Congress first defined eligibility for citizenship by naturalizationin this law, and limited this important right to “free white persons.” In practice, only white, male property owners could naturalize and acquire the status of citizens, whereas women, nonwhite persons, and indentured servants could not. Access to citizenship would become more expansive over time; although, the racial restriction was not eliminated entirely until 1952. This law produced the legal category of “aliens ineligible for citizenship ” which largely affected Asian immigrants and limited their rights as noncitizens to key realms of life in the United States such as property ownership, representation in courts, public employment, and voting.
United States Congress, “An act to establish an uniform Rule of Naturalization” (March 26, 1790).
Be it enacted by the Senate and House of Representatives of the United States of America, in Congress assembled, That any Alienbeing a free white person, who shall have resided within the limits and under the jurisdiction of the United States for the term of two years, may be admitted to become a citizen thereof on application to any common law Court of record in any one of the States wherein he shall have resided for the term of one year at least, and making proof to the satisfaction of such Court that he is a person of good character, and taking the oath or affirmation prescribed by law to support the Constitution of the United States, which Oath or Affirmation such Court shall administer, and the Clerk of such Court shall record such Application, and the proceedings thereon; and thereupon such person shall be considered as a Citizen of the United States. And the children of such person so naturalized, dwelling within the United States, being under the age of twenty one years at the time of such naturalization, shall also be considered as citizens of the United States. And the children of citizens of the United States that may be born beyond Sea, or out of the limits of the United States, shall be considered as natural born Citizens: Provided, that the right of citizenship shall not descend to persons whose fathers have never been resident in the United States . . .
Post your answers to the following questions after also reading Parts 1, 2, and 3 here.
After Congress passed the Nationality Act of 1790, who could become a citizen through naturalization and what did eligible immigrants have to do to gain citizenship rights?
Who would have been excluded from citizenship through naturalization under the Nationality Act of 1790?

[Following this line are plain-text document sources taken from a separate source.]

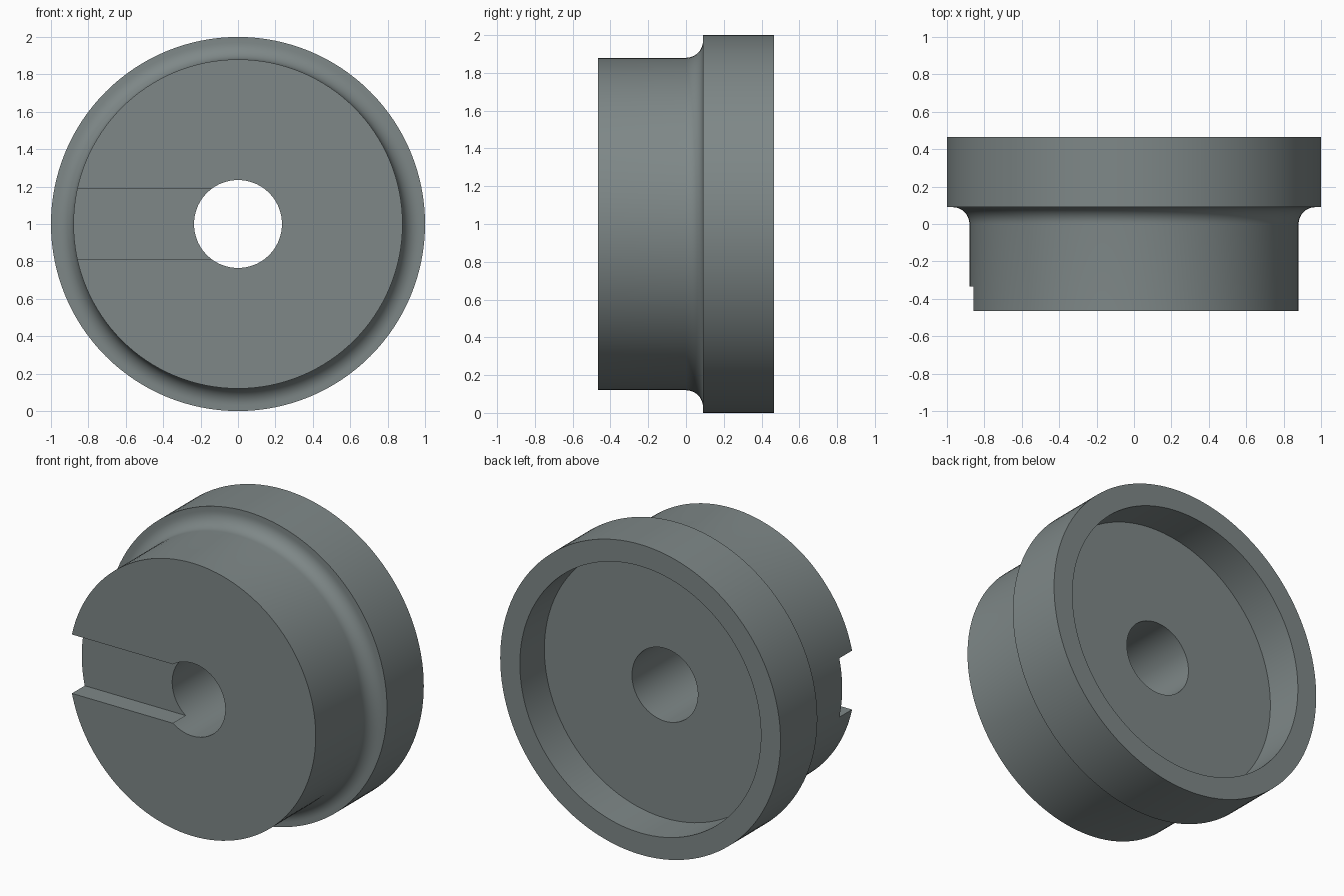
import bpy, bmesh, math
from mathutils import Matrix

if "Cube" in bpy.data.objects:
    bpy.data.objects.remove(bpy.data.objects["Cube"])

SEG = 128
R_FLANGE, R_HUB, R_BORE, R_RECESS = 1.0, 0.88, 0.235, 0.86
Y_FRONT, Y_STEP, Y_FLOOR, Y_BACK = -0.465, 0.09, 0.215, 0.465
FILLET = 0.09

grey = bpy.data.materials.new("slate grey")
grey.diffuse_color = (0.21, 0.245, 0.245, 1)
grey.use_nodes = True
grey.node_tree.nodes["Principled BSDF"].inputs["Base Color"].default_value = grey.diffuse_color


def make_object(name, bm):
    bmesh.ops.recalc_face_normals(bm, faces=bm.faces)
    mesh = bpy.data.meshes.new(name)
    bm.to_mesh(mesh)
    bm.free()
    mesh.materials.append(grey)
    obj = bpy.data.objects.new(name, mesh)
    bpy.context.collection.objects.link(obj)
    return obj


# Closed (radius, y) cross-section of the hub, fillet, flange, recess and bore
profile = [(R_BORE, Y_FRONT), (R_HUB, Y_FRONT)]
for i in range(11):
    a = math.pi / 2 * i / 10
    profile.append((R_HUB + FILLET * (1 - math.cos(a)),
                    Y_STEP - FILLET + FILLET * math.sin(a)))
profile += [(R_FLANGE, Y_STEP), (R_FLANGE, Y_BACK), (R_RECESS, Y_BACK),
            (R_RECESS, Y_FLOOR), (R_BORE, Y_FLOOR)]

# Revolve the cross-section around the y axis at z = 1
bm = bmesh.new()
rings = []
for s in range(SEG):
    t = 2 * math.pi * s / SEG
    rings.append([bm.verts.new((r * math.cos(t), y, 1 + r * math.sin(t)))
                  for r, y in profile])
n = len(profile)
for s in range(SEG):
    a, b = rings[s], rings[(s + 1) % SEG]
    for i in range(n):
        j = (i + 1) % n
        bm.faces.new((a[i], a[j], b[j], b[i]))
pulley = make_object("flanged_hub", bm)

# Radial keyway from the bore out to the left side of the hub
bm = bmesh.new()
bmesh.ops.create_cube(bm, size=1, matrix=Matrix.Translation((-0.6, -0.535, 1))
                      @ Matrix.Diagonal((1.2, 0.4, 0.38, 1)))
cutter = make_object("keyway_cutter", bm)
cutter.hide_render = True
cutter.hide_set(True)

cut = pulley.modifiers.new("keyway", 'BOOLEAN')
cut.operation = 'DIFFERENCE'
cut.solver = 'EXACT'
cut.object = cutter

# Bake the cut, then smooth the round walls only
bpy.context.view_layer.objects.active = pulley
pulley.select_set(True)
bpy.ops.object.modifier_apply(modifier=cut.name)
bpy.data.objects.remove(cutter)
bpy.ops.object.shade_smooth_by_angle(angle=math.radians(30))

How might access or a lack of access to naturalization and citizenshiprights have impacted different immigrant communities over time? Look up how many years later women got the right to vote and own property and the Civil Rights Act took place. Now, consider how owning a house, for example, can increase a family’s wealth and opportunity for inheritance over time ( a 300,000 dollar home requires a minimum of 60,000 dollars in cash to take out a reasonable loan …20% down and the bank loans the rest. Working hourly on minimum wage, it is difficulty to save 60,000 dollars in cash–Many families area able to put that cash payment down through inheritance after a family member dies, the home is either inheritated or sold, providing cash for another purchase. Over time, all the members of the family begin to own property and wealth accumulation and wealth transfer along the security it provides is established. This often takes generations to build if the family was not already royalty (rich to start with). Gollnick and Chinn (2021) talk about the “myth of the meritocracy” and the American attachment to “working hard to get ahead.” (p.16) What is the meritocracy, in this context why do Gollnick and Chinn (2021) call it “the Myth of the Meritocracy” and how did working hard to get ahead allow some to get ahead and some to stay in place? Make connections here to historical legal obstacles and what these laws revealed about American culture. Cite Gollnick and Chinn (2021) accurately using APA citation style.

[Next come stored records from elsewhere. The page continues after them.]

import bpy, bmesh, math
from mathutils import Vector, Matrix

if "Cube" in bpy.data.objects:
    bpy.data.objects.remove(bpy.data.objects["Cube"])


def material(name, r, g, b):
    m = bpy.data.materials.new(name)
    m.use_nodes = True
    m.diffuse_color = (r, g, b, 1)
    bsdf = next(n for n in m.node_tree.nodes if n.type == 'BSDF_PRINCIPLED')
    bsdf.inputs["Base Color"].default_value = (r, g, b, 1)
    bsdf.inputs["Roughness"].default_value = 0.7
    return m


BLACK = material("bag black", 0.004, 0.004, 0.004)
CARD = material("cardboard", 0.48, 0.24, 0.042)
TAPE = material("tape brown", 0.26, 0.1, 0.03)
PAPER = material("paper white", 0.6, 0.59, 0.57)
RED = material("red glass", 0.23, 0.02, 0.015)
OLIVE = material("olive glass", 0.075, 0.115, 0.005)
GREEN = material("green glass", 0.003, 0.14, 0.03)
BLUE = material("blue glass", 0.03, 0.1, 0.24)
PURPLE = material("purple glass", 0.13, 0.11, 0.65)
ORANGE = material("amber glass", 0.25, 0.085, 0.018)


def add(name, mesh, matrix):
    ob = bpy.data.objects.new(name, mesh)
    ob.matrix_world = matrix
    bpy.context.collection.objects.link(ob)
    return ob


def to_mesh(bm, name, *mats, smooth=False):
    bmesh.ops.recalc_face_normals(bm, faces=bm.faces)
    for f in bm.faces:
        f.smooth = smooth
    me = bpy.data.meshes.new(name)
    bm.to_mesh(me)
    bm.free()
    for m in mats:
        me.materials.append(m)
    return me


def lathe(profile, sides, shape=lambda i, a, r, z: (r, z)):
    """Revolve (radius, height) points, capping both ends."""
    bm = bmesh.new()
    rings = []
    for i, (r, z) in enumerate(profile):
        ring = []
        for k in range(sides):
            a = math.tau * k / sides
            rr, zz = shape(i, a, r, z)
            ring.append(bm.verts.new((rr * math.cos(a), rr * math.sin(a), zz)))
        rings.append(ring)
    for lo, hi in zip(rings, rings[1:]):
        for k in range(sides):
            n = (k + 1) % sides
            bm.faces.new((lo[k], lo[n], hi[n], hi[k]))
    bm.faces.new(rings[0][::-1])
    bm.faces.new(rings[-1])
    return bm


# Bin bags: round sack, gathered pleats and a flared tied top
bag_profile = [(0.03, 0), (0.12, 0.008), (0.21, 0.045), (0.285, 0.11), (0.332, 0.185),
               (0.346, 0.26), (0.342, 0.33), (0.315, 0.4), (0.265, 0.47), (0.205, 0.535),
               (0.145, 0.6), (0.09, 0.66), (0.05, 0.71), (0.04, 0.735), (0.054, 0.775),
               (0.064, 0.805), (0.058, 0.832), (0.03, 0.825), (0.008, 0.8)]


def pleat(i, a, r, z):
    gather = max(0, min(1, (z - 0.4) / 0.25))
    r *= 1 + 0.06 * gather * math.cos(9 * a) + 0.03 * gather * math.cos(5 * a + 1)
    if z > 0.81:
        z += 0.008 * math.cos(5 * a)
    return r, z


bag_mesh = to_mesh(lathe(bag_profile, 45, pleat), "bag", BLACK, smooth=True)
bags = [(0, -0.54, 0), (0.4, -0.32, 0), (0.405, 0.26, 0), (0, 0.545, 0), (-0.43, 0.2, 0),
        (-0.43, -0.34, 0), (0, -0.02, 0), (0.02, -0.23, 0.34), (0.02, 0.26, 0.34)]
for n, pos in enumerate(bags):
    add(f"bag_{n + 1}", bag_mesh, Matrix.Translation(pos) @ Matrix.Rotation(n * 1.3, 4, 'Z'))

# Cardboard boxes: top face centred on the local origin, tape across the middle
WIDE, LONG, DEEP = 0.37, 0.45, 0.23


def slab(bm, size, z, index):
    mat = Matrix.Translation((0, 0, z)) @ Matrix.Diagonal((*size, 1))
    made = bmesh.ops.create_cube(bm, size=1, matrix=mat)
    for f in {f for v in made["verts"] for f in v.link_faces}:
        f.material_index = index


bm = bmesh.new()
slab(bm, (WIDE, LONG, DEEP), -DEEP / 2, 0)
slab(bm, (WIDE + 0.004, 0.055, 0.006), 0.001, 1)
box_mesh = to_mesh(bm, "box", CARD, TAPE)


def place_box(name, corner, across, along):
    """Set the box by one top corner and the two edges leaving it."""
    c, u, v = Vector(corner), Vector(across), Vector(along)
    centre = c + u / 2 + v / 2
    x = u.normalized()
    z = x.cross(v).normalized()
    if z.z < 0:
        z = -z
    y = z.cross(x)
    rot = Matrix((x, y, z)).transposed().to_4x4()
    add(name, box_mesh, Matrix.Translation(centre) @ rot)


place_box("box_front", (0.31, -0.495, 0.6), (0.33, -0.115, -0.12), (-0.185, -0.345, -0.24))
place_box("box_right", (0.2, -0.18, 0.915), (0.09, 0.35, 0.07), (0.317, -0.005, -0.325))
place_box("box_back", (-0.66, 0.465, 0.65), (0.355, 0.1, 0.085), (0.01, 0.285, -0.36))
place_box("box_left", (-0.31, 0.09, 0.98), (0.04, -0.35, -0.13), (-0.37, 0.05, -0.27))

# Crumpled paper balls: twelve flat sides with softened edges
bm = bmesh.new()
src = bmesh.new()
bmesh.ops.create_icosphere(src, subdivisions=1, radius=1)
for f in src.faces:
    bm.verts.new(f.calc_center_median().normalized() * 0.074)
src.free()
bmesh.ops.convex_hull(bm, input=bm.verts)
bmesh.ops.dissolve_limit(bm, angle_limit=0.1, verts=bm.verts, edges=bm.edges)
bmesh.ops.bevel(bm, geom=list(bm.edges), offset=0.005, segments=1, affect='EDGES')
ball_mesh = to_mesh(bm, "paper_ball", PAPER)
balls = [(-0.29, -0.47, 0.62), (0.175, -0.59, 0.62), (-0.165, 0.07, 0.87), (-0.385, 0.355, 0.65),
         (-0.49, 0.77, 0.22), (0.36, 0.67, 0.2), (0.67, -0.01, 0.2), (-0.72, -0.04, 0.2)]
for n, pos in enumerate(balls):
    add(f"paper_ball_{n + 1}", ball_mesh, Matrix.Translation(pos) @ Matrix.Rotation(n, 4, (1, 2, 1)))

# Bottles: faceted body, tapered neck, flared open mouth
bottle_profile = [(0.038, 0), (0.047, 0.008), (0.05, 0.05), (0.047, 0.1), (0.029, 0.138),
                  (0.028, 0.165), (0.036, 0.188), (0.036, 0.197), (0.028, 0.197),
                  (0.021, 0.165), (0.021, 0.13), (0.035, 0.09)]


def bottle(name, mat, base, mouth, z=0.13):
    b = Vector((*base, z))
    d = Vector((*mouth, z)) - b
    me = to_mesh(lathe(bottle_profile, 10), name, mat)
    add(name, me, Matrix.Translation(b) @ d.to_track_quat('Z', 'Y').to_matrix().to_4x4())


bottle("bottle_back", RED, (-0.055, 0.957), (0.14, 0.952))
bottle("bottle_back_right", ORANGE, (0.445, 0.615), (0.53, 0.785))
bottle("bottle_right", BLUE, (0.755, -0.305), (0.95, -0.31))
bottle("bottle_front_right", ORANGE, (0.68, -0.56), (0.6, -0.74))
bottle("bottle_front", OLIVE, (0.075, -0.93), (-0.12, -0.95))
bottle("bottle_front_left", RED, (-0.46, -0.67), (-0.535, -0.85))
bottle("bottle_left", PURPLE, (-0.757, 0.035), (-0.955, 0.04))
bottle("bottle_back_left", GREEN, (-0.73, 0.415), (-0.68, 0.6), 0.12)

The links available are just a starting point. They are not the only place you should go to research your topic. You will need to go beyond the links to answer the questions. You will need to use the textbook also and find other information on the internet. In the Learning Module on Law and Education are live links to information on each law or court case to get you started.

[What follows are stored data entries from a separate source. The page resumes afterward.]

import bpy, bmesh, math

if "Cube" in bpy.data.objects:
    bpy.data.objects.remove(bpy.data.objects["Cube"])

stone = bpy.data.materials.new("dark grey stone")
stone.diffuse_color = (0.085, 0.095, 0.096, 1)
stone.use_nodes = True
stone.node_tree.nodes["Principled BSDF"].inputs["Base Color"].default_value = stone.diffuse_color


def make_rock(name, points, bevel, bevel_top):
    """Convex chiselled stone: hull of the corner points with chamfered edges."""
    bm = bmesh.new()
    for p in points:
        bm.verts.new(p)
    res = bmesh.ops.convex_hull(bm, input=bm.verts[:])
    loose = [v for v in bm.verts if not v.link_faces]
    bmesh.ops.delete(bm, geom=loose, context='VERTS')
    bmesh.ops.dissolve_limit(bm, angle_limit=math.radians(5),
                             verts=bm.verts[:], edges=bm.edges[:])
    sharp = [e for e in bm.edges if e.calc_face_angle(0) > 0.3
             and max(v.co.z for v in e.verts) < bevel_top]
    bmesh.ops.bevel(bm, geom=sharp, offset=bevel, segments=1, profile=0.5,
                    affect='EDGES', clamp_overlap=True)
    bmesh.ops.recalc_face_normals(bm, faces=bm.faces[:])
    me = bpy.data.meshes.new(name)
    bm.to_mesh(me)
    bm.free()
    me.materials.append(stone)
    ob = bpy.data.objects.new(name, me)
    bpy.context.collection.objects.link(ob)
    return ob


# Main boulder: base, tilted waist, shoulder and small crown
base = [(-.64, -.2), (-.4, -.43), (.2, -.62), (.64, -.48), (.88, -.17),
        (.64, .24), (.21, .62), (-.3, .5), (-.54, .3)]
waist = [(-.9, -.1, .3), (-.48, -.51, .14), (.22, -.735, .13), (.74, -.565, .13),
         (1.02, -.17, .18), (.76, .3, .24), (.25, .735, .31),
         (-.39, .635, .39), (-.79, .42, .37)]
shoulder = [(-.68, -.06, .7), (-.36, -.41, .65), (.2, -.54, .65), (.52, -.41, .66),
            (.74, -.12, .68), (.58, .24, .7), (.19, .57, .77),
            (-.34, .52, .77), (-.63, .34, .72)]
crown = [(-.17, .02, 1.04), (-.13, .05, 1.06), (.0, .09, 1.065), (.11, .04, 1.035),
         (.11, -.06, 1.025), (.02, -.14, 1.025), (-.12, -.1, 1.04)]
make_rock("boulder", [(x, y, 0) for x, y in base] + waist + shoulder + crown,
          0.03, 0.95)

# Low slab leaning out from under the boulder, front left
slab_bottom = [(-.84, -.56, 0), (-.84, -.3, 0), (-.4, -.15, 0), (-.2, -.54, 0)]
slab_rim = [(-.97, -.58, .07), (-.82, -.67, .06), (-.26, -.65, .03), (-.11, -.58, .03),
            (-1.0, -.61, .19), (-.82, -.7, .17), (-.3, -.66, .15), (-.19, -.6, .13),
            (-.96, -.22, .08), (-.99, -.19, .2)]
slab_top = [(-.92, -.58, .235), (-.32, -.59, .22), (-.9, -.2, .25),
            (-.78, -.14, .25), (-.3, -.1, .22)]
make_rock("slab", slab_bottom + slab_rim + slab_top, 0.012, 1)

This is the law I am doing (prop 227 and prop 58)
research the law you have selected and present a brief summary of the law including this information. Presentation shouldn’t be no more than five to seven minutes.
• What is the law (Define it/state the law or case decision)?
• What was the historical treatment of those who are now being protected by the law or court decision? In general, how were the people (who are now protected) being treated and why?
• What is the story of the law or case? Tell who was wronged or whose rights were violated, or who needed protection and why?
• What is the result/impact on students, teachers, and schooling? What are the implications for educators and classroom practice? Re-visit Chapter 1. Reflect the following American cultural concepts: the meritocracy and egalitarianism, the dominant culture, privilege, marginalization, acculturation, assimilation, cultural identity, cultural relativism, social justice. Consider these concepts are defined. Historically, what groups in America have enjoyed the benefits of these concepts and what groups have not and why? Is it possible to work hard and not get ahead in America? Why? Explain how these concepts maybe understood differently by different groups. How do you explain your upbringing related to these concepts? (cite the text). Always cite articles (using APA in-text citation format, text chapters (author and date), page if you are quoting word-for-word, and videos when appropriate. The point in all discussions is showing that you can analyze and discuss using supportive evidence from the assigned readings.
Prepare a presentation addressing your law. Use APA within your presentation. Write your informed professional opinion. This means you give your opinion only if you can support what you say or explain what you say with references to the theories and concepts from the text and readings.